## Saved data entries

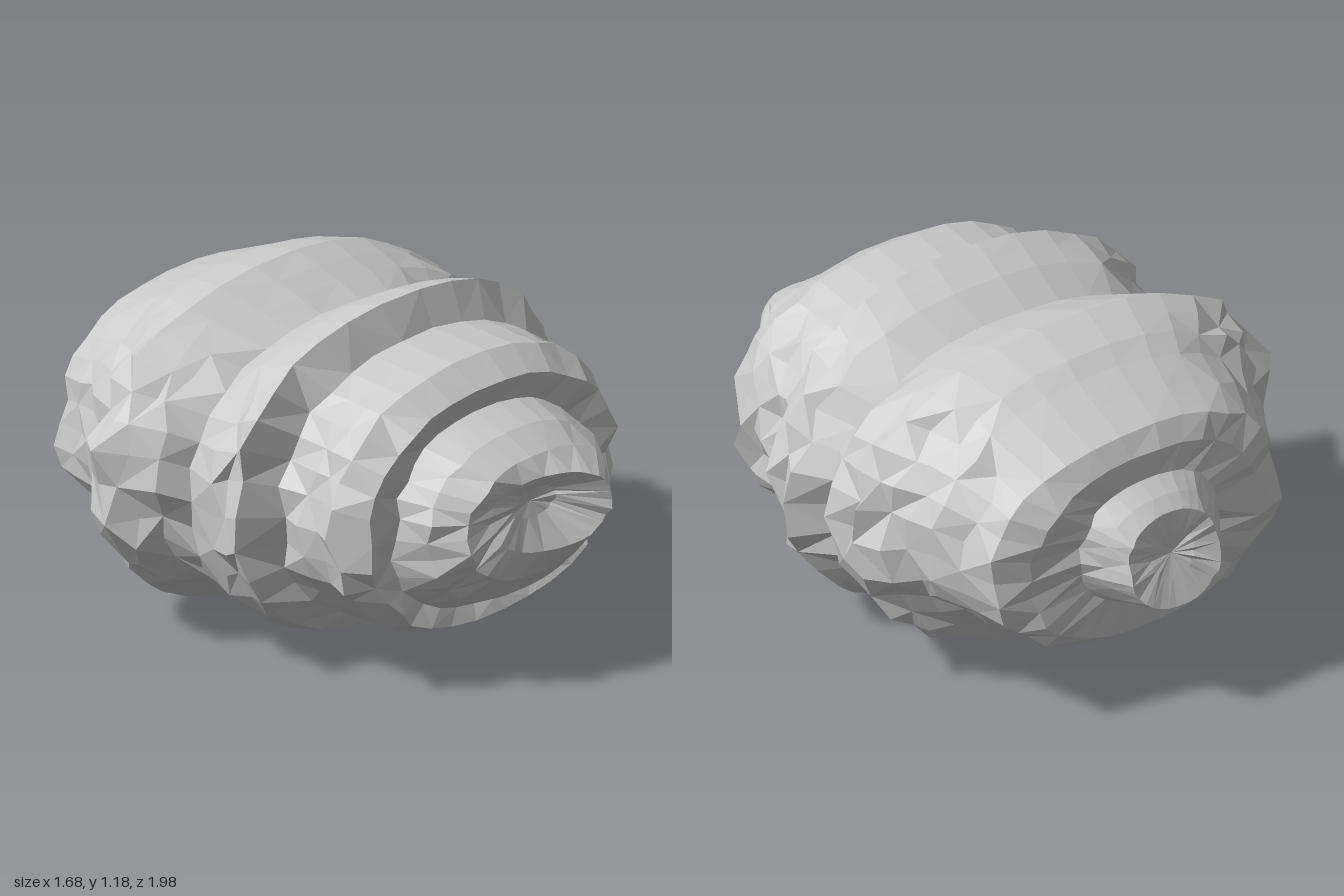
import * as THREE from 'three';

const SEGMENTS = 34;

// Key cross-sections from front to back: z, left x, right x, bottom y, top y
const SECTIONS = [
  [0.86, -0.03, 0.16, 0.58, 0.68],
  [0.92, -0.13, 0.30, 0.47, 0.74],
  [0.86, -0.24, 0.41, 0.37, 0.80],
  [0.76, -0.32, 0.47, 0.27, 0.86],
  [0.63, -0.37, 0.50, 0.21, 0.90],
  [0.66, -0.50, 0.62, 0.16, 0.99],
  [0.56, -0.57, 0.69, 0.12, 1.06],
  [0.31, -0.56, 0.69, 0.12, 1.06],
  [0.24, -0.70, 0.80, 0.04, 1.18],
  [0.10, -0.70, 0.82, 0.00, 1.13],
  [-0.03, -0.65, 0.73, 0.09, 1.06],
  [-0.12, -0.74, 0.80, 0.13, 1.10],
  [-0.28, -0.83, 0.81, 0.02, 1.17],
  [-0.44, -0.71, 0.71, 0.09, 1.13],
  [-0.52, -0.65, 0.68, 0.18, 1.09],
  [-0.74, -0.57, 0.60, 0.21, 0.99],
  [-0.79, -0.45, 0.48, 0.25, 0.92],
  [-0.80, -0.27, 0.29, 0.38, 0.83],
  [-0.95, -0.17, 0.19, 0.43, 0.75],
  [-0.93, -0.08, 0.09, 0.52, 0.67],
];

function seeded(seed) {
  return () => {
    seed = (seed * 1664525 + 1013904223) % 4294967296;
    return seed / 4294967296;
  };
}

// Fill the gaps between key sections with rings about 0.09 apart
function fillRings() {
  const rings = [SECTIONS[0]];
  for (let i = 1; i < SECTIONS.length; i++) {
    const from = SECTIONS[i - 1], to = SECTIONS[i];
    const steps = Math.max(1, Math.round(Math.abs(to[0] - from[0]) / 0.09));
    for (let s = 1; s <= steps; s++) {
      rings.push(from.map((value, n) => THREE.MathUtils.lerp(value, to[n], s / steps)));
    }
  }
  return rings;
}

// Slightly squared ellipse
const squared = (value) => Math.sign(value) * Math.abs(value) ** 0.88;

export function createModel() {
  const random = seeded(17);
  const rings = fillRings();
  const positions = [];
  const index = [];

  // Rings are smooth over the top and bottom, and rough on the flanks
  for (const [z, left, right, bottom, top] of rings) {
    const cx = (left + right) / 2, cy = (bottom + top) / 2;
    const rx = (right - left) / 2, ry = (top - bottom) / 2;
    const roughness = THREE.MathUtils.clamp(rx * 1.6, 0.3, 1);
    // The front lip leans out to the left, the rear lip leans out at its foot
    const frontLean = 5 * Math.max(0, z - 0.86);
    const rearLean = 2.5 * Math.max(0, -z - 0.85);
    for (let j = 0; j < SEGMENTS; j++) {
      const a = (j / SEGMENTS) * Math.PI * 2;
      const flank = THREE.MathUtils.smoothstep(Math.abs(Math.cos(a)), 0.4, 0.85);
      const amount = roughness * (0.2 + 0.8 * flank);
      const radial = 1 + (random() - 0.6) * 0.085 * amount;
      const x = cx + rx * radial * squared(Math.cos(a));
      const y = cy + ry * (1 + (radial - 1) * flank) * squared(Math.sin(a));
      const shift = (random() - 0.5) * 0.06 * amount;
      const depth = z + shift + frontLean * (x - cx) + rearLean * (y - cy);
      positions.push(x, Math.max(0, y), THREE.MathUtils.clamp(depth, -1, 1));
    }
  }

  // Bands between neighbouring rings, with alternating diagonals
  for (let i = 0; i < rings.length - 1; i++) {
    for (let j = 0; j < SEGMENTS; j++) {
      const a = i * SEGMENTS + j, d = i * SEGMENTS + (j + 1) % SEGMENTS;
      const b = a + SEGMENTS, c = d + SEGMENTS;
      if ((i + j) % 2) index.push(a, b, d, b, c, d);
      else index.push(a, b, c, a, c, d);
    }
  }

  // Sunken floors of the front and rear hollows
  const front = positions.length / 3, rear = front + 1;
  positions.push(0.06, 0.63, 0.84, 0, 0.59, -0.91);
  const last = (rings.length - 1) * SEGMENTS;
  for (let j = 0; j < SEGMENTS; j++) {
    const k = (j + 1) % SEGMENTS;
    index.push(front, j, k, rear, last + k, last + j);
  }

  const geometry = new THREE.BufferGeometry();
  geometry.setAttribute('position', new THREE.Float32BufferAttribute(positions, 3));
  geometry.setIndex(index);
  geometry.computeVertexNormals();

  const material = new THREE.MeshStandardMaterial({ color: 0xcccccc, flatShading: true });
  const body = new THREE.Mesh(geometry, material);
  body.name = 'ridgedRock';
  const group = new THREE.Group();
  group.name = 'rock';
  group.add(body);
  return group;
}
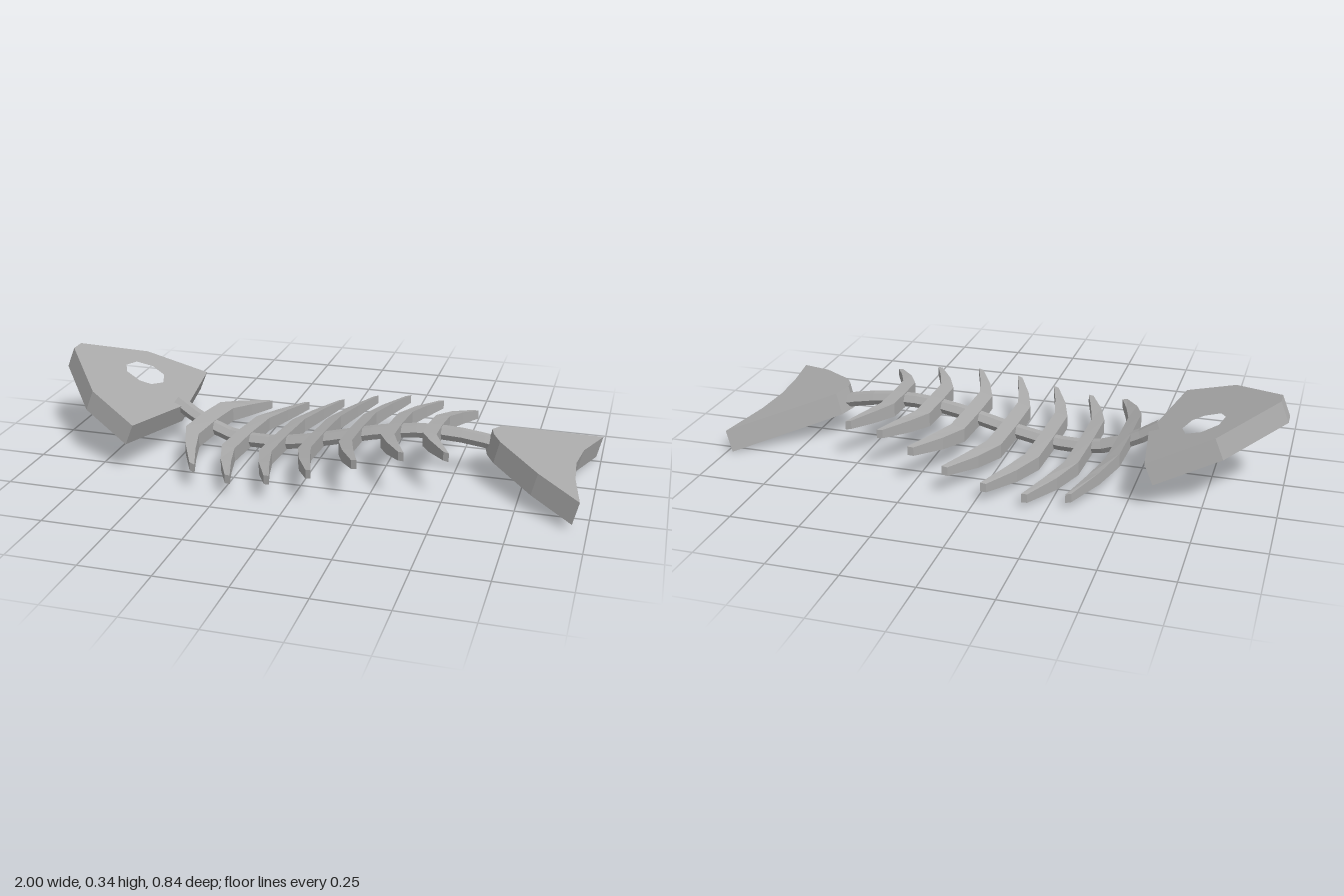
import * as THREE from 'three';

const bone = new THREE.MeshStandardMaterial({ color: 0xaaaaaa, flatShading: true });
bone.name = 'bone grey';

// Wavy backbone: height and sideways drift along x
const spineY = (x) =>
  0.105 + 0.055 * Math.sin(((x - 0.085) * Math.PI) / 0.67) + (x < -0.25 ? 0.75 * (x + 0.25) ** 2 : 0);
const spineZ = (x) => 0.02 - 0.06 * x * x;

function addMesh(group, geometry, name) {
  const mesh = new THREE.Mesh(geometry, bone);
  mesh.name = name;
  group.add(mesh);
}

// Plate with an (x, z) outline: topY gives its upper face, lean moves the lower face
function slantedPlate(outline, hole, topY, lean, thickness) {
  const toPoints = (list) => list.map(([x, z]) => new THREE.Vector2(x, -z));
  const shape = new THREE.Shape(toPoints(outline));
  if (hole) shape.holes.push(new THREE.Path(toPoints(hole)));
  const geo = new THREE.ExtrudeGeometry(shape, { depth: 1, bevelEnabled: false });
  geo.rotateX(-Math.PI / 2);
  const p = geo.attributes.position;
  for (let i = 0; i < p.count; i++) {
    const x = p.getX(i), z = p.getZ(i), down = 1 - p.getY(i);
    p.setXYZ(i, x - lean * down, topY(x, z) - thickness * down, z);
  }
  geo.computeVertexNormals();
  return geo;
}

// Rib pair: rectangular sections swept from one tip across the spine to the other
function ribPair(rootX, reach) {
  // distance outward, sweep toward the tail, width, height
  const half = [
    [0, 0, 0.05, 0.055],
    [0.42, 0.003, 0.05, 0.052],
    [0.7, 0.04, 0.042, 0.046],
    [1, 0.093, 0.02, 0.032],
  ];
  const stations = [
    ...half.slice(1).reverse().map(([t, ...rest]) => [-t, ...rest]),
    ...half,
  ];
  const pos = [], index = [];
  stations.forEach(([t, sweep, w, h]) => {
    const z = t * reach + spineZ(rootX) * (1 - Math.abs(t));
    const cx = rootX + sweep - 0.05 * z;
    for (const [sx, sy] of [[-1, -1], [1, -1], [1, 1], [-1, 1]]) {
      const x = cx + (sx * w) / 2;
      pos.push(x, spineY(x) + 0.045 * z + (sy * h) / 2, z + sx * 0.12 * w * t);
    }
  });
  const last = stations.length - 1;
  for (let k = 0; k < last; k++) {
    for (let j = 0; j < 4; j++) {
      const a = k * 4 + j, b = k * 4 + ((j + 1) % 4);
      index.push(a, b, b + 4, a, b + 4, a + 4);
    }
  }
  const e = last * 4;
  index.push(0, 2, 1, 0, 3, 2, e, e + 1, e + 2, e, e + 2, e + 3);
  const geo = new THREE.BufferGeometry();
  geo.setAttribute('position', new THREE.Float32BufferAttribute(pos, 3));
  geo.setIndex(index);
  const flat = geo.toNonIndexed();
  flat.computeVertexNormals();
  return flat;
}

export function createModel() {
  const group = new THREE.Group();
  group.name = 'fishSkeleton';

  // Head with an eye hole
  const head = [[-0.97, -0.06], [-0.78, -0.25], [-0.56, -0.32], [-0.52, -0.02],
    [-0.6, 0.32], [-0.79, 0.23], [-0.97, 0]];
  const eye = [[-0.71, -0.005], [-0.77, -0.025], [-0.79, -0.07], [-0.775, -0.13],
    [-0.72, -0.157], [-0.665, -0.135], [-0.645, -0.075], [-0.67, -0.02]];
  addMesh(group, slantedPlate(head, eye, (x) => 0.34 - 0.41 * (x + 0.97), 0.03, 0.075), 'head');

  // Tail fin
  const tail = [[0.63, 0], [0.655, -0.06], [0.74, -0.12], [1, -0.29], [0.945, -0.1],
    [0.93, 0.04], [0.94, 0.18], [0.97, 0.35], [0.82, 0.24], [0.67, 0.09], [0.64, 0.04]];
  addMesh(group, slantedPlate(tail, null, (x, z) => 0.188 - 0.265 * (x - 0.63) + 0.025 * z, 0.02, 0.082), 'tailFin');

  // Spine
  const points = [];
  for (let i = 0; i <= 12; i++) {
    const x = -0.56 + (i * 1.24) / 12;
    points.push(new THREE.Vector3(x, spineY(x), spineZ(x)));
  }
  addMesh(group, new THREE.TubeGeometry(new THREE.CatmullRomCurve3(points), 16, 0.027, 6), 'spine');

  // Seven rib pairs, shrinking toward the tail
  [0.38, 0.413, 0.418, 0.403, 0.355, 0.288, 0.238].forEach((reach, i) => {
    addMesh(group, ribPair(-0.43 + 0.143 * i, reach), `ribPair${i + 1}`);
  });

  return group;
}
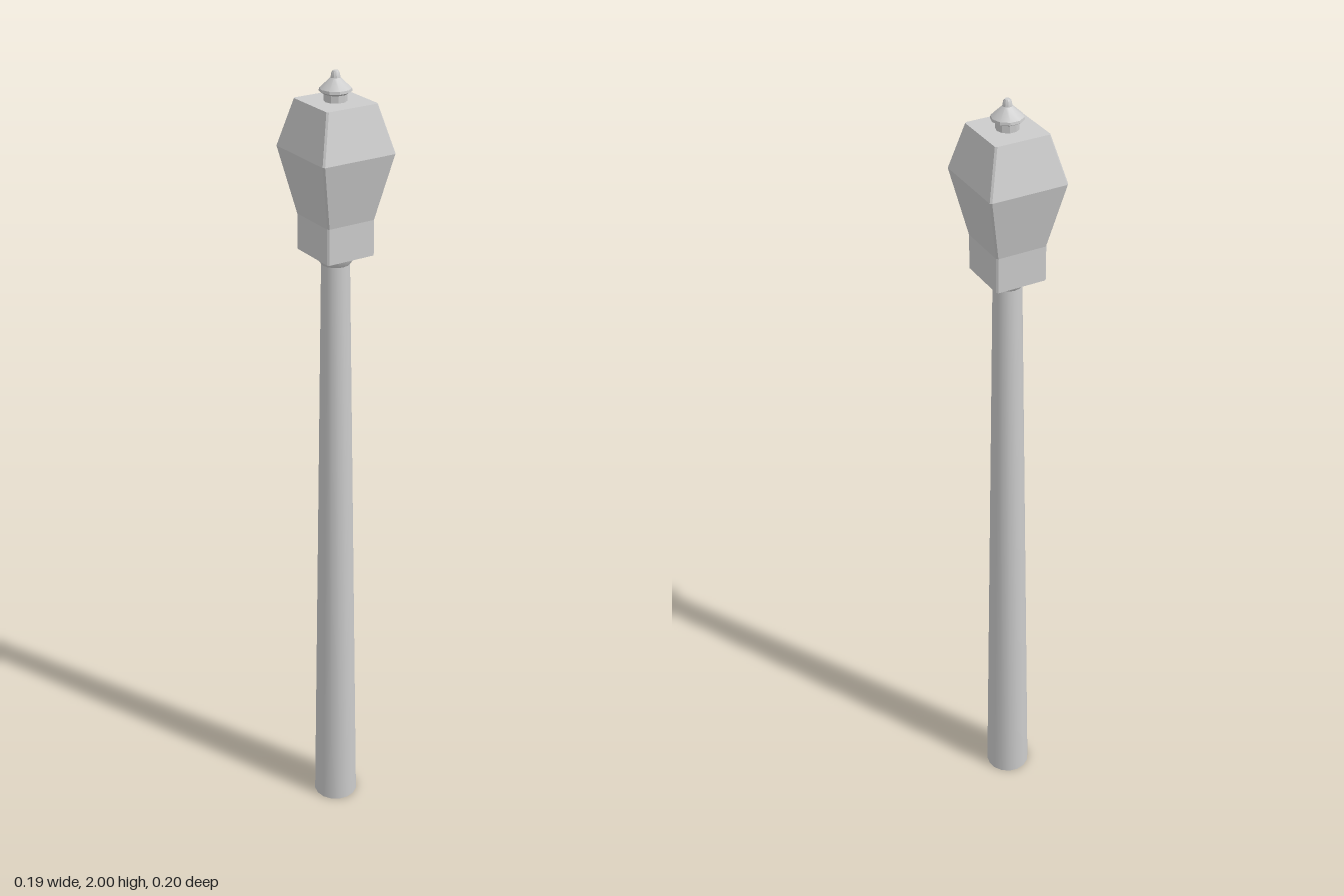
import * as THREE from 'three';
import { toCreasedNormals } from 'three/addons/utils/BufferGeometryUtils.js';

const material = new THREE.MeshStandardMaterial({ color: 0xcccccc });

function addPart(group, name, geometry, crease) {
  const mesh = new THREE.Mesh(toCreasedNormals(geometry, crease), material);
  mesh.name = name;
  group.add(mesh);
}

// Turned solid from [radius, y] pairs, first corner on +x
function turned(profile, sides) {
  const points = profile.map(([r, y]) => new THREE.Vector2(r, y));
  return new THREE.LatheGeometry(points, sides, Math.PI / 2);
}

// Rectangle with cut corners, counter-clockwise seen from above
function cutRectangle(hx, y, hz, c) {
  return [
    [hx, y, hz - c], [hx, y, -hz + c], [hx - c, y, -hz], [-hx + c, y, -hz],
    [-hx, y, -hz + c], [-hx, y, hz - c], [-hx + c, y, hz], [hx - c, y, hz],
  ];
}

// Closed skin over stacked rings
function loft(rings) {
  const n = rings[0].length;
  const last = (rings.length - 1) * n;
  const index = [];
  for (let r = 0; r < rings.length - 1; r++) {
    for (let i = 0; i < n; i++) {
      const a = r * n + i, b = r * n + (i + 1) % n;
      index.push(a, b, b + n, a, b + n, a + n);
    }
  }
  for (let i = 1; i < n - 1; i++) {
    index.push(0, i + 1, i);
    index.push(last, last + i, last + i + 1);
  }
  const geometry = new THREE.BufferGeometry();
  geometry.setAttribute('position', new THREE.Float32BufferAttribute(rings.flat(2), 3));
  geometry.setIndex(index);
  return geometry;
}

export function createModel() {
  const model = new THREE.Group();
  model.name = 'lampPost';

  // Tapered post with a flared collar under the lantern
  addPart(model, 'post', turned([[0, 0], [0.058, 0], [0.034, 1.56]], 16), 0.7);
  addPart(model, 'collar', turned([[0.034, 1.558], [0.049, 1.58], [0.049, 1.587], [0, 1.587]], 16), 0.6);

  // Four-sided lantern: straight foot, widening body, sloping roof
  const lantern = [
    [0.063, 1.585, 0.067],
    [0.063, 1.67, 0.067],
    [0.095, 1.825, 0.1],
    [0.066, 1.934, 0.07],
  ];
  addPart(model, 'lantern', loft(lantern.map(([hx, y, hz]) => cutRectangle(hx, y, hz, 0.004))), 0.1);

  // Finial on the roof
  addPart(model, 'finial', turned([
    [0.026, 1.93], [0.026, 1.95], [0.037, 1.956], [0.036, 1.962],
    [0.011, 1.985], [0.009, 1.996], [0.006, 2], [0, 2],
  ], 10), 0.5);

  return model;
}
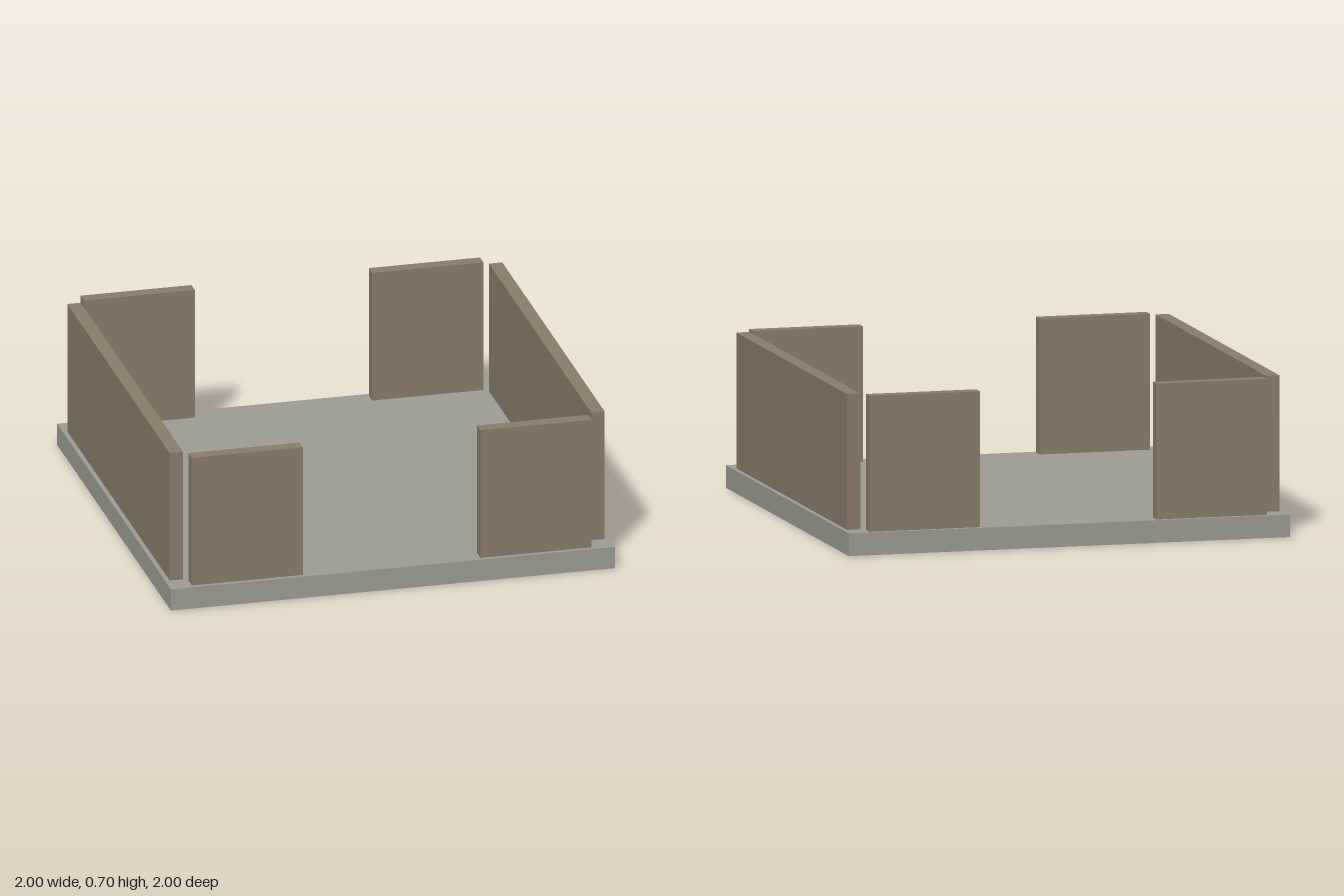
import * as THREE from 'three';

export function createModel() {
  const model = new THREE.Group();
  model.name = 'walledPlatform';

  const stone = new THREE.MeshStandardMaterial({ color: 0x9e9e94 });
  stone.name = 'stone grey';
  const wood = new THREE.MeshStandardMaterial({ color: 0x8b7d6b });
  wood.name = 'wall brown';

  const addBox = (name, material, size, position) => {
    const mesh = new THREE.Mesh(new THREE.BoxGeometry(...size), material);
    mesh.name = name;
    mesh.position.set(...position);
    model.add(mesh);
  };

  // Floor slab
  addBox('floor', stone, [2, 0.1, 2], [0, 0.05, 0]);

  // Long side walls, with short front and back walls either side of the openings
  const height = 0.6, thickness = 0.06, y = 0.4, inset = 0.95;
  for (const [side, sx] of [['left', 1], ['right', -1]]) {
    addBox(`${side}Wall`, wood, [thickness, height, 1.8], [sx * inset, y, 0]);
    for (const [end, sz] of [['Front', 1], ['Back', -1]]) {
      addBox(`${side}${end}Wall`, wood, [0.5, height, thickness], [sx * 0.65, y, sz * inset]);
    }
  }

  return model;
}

## Exercise
Only the lines from the top of the data through the line with "const rings = fillRings();" should be quoted, exactly and with both ends kept; skip the pictures.

## Written reply
import * as THREE from 'three';

const SEGMENTS = 34;

// Key cross-sections from front to back: z, left x, right x, bottom y, top y
const SECTIONS = [
  [0.86, -0.03, 0.16, 0.58, 0.68],
  [0.92, -0.13, 0.30, 0.47, 0.74],
  [0.86, -0.24, 0.41, 0.37, 0.80],
  [0.76, -0.32, 0.47, 0.27, 0.86],
  [0.63, -0.37, 0.50, 0.21, 0.90],
  [0.66, -0.50, 0.62, 0.16, 0.99],
  [0.56, -0.57, 0.69, 0.12, 1.06],
  [0.31, -0.56, 0.69, 0.12, 1.06],
  [0.24, -0.70, 0.80, 0.04, 1.18],
  [0.10, -0.70, 0.82, 0.00, 1.13],
  [-0.03, -0.65, 0.73, 0.09, 1.06],
  [-0.12, -0.74, 0.80, 0.13, 1.10],
  [-0.28, -0.83, 0.81, 0.02, 1.17],
  [-0.44, -0.71, 0.71, 0.09, 1.13],
  [-0.52, -0.65, 0.68, 0.18, 1.09],
  [-0.74, -0.57, 0.60, 0.21, 0.99],
  [-0.79, -0.45, 0.48, 0.25, 0.92],
  [-0.80, -0.27, 0.29, 0.38, 0.83],
  [-0.95, -0.17, 0.19, 0.43, 0.75],
  [-0.93, -0.08, 0.09, 0.52, 0.67],
];

function seeded(seed) {
  return () => {
    seed = (seed * 1664525 + 1013904223) % 4294967296;
    return seed / 4294967296;
  };
}

// Fill the gaps between key sections with rings about 0.09 apart
function fillRings() {
  const rings = [SECTIONS[0]];
  for (let i = 1; i < SECTIONS.length; i++) {
    const from = SECTIONS[i - 1], to = SECTIONS[i];
    const steps = Math.max(1, Math.round(Math.abs(to[0] - from[0]) / 0.09));
    for (let s = 1; s <= steps; s++) {
      rings.push(from.map((value, n) => THREE.MathUtils.lerp(value, to[n], s / steps)));
    }
  }
  return rings;
}

// Slightly squared ellipse
const squared = (value) => Math.sign(value) * Math.abs(value) ** 0.88;

export function createModel() {
  const random = seeded(17);
  const rings = fillRings();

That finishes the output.